Deripaska Pays Putin a Visit in Sochi

Itar-TassPutin's meeting with Deripaska on Thursday raised speculation about the metal magnate's political ambitions.
President Vladimir Putin hosted tycoon Oleg Deripaska at his Sochi residence on Thursday, raising speculation about why the highly-publicized meeting occurred.

The one-on-one meeting was broadcast on state television, a departure from the Kremlin's policy of keeping Putin at an equal distance from oligarchs. Later, the president's web site published a detailed transcript of the meeting, in which Deripaska provided Putin with a full accounting of his business activities. Normally, only the opening minutes of Putin's meetings are made public.

Deripaska, a partner of billionaire Roman Abramovich and Russia's fourth-richest man on the Forbes list, has long been seen as a Putin loyalist.

After the imprisonment of Mikhail Khodorkovsky and the destruction of his Yukos oil empire, most oligarchs have reined back major investments. Deripaska, however, has been actively -- and aggressively -- expanding his holdings.

The meeting highlighted Deripaska's growing influence, feeding speculation that he is climbing the political ladder to the Kremlin.

At the meeting, Putin appeared to approve of Deripaska's dealings.

Deripaska's Basic Element will invest about $4.5 billion into aluminum and paper plants in the Krasnoyarsk region, Deripaska said.

"That sounds extremely respectable," Putin replied, according to the transcript.

Deripaska has gone on a shopping spree in recent months, whereas other oligarchs appear to be taking a more conservative tack.

Earlier this month, Basic Element paid an undisclosed amount for a major Moscow construction firm.

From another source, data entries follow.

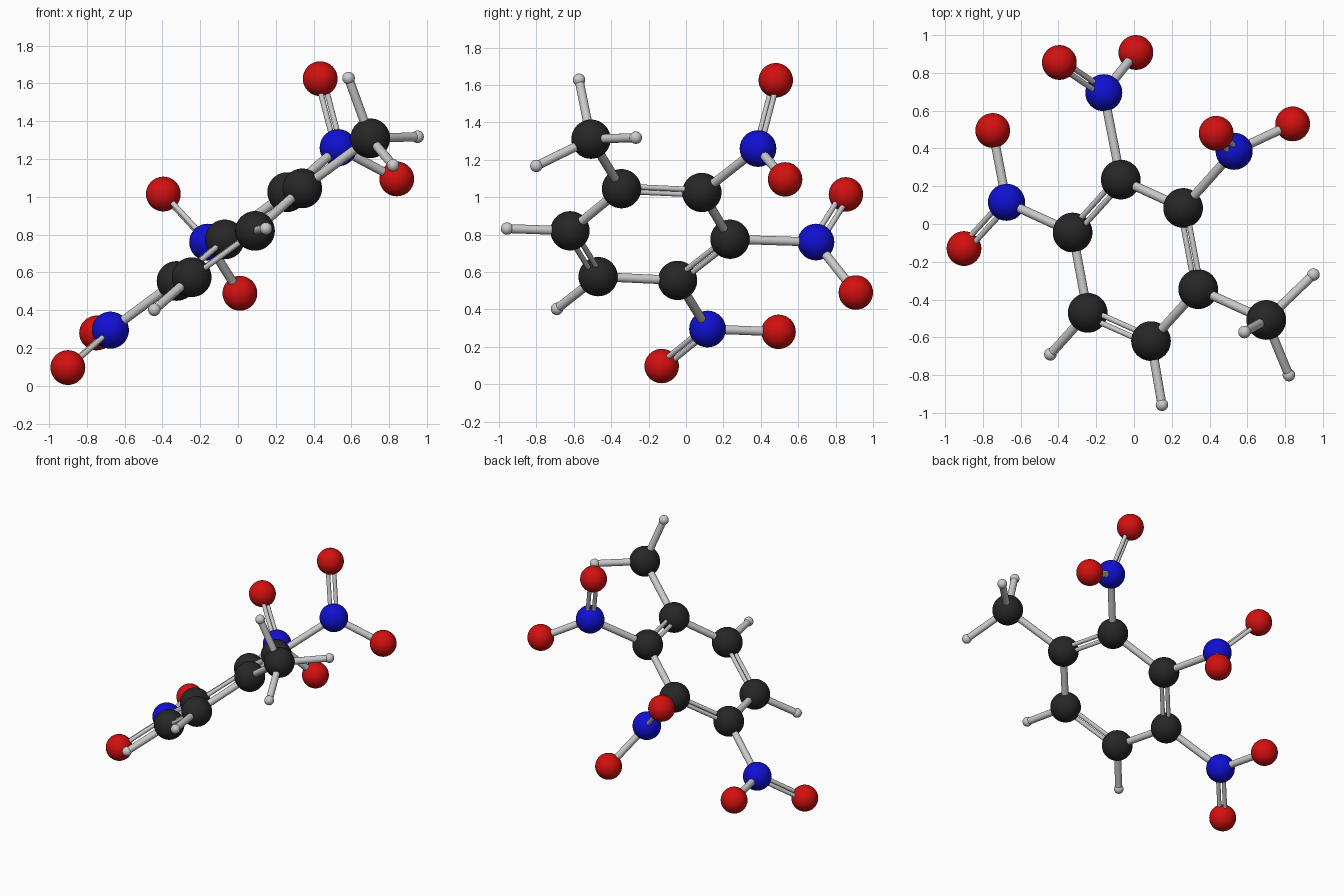
import bpy
from mathutils import Vector

if "Cube" in bpy.data.objects:
    bpy.data.objects.remove(bpy.data.objects["Cube"])


def material(name, color):
    m = bpy.data.materials.new(name)
    m.diffuse_color = (*color, 1)
    m.use_nodes = True
    m.node_tree.nodes["Principled BSDF"].inputs["Base Color"].default_value = m.diffuse_color
    return m


CARBON = ("carbon", 0.105, material("charcoal", (0.02, 0.02, 0.02)))
NITROGEN = ("nitrogen", 0.098, material("blue", (0.005, 0.005, 0.65)))
OXYGEN = ("oxygen", 0.092, material("red", (0.65, 0.005, 0.005)))
HYDROGEN = ("hydrogen", 0.033, None)


def atom(kind, label, p):
    name, radius, mat = kind
    bpy.ops.mesh.primitive_uv_sphere_add(segments=40, ring_count=20, radius=radius, location=p)
    ob = bpy.context.object
    ob.name = f"{name}_{label}"
    if mat:
        ob.data.materials.append(mat)
    bpy.ops.object.shade_smooth()
    return Vector(p)


def rod(name, a, b, radius):
    d = b - a
    bpy.ops.mesh.primitive_cylinder_add(vertices=24, radius=radius, depth=d.length, location=(a + b) / 2)
    ob = bpy.context.object
    ob.name = name
    ob.rotation_euler = d.to_track_quat('Z', 'Y').to_euler()
    bpy.ops.object.shade_smooth_by_angle()


def single(name, a, b):
    rod(name, a, b, 0.024)


def double(name, a, b, side):
    # two thin rods, spread in the plane that holds the side point
    d = (b - a).normalized()
    s = side - a
    off = (s - d * s.dot(d)).normalized() * 0.021
    rod(name + "_a", a + off, b + off, 0.0145)
    rod(name + "_b", a - off, b - off, 0.0145)


# six-carbon ring with alternating double bonds
ring = [atom(CARBON, f"ring_{i}", p) for i, p in enumerate([
    (0.34, -0.345, 1.045), (0.26, 0.085, 1.025), (-0.07, 0.235, 0.775),
    (-0.325, -0.045, 0.555), (-0.245, -0.47, 0.575), (0.09, -0.62, 0.82)])]
center = sum(ring, Vector()) / 6
for i in range(6):
    a, b = ring[i], ring[(i + 1) % 6]
    if i % 2 == 0:
        double(f"ring_double_bond_{i}", a, b, center)
    else:
        single(f"ring_bond_{i}", a, b)

# nitro groups: ring index, nitrogen, double-bonded oxygen, single-bonded oxygen
for i, n, o2, o1 in [
        (1, (0.53, 0.385, 1.26), (0.435, 0.48, 1.625), (0.84, 0.53, 1.095)),
        (2, (-0.16, 0.695, 0.76), (-0.395, 0.855, 1.015), (0.01, 0.908, 0.49)),
        (3, (-0.675, 0.115, 0.295), (-0.90, -0.13, 0.097), (-0.748, 0.495, 0.28))]:
    n = atom(NITROGEN, i, n)
    o2 = atom(OXYGEN, f"{i}_double", o2)
    o1 = atom(OXYGEN, f"{i}_single", o1)
    single(f"ring_nitro_bond_{i}", ring[i], n)
    double(f"nitro_double_bond_{i}", n, o2, o1)
    single(f"nitro_bond_{i}", n, o1)

# ring hydrogens
for i, p in [(4, (-0.443, -0.69, 0.403)), (5, (0.148, -0.957, 0.832))]:
    single(f"hydrogen_bond_{i}", ring[i], atom(HYDROGEN, f"ring_{i}", p))

# methyl group
methyl = atom(CARBON, "methyl", (0.70, -0.508, 1.31))
single("methyl_bond", ring[0], methyl)
for i, p in enumerate([(0.95, -0.268, 1.318), (0.82, -0.80, 1.167), (0.585, -0.572, 1.628)]):
    single(f"methyl_hydrogen_bond_{i}", methyl, atom(HYDROGEN, f"methyl_{i}", p))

In June, Basic Element received approval from the Federal Anti-Monopoly Service to buy an 80 percent stake in Vladimir Potanin's turbine-maker Siloviye Mashiny, or Power Machines, beating a rival bid from Germany's Siemens.

Deripaska has also been spreading his cash in the Krasnodar region, where he was brought up.

Deripaska told Putin that Basic Element intended to invest $70 million in its recently acquired farming complex in Ust Lobinskoye. The tycoon also owns two airports in the region and the prestigious Voskhod stud farm.

Deripaska may be making the region a springboard for a presidential bid, said Stanislav Belkovsky, the head of the Council of National Strategy.

"He has immense political ambitions," he said. "His inner circle has been preparing him to become president of Russia."

Krasnodar Governor Alexander Tkachyov, a Deripaska ally, has been seen as a possible candidate to succeed Putin in 2008.

Belkovsky said Deripaska's plan foresees Tkachyov becoming president and appointing the magnate as prime minister, a position he could use as a springboard to the presidency. In the meantime, Deripaska is aiming for his first political post as a Federation Council senator from the Krasnodar region, Belkovsky said.

A source close to Basic Element denied that Deripaska had any such plans.

"Belkovsky is not the first to raise these rumors. But this is just a rumor," said the source, speaking on condition of anonymity because of the sensitivity of the situation.

"Deripaska has never had any political plans and has never been involved in anything apart from the economy."

Boris Kagarlitsky, who heads the Institute of Globalization Studies, said the high-profile meeting between Putin and Deripaska was meant to send a signal to businessmen. "This was a sign to show the president is in good relations with loyal businessmen," he said.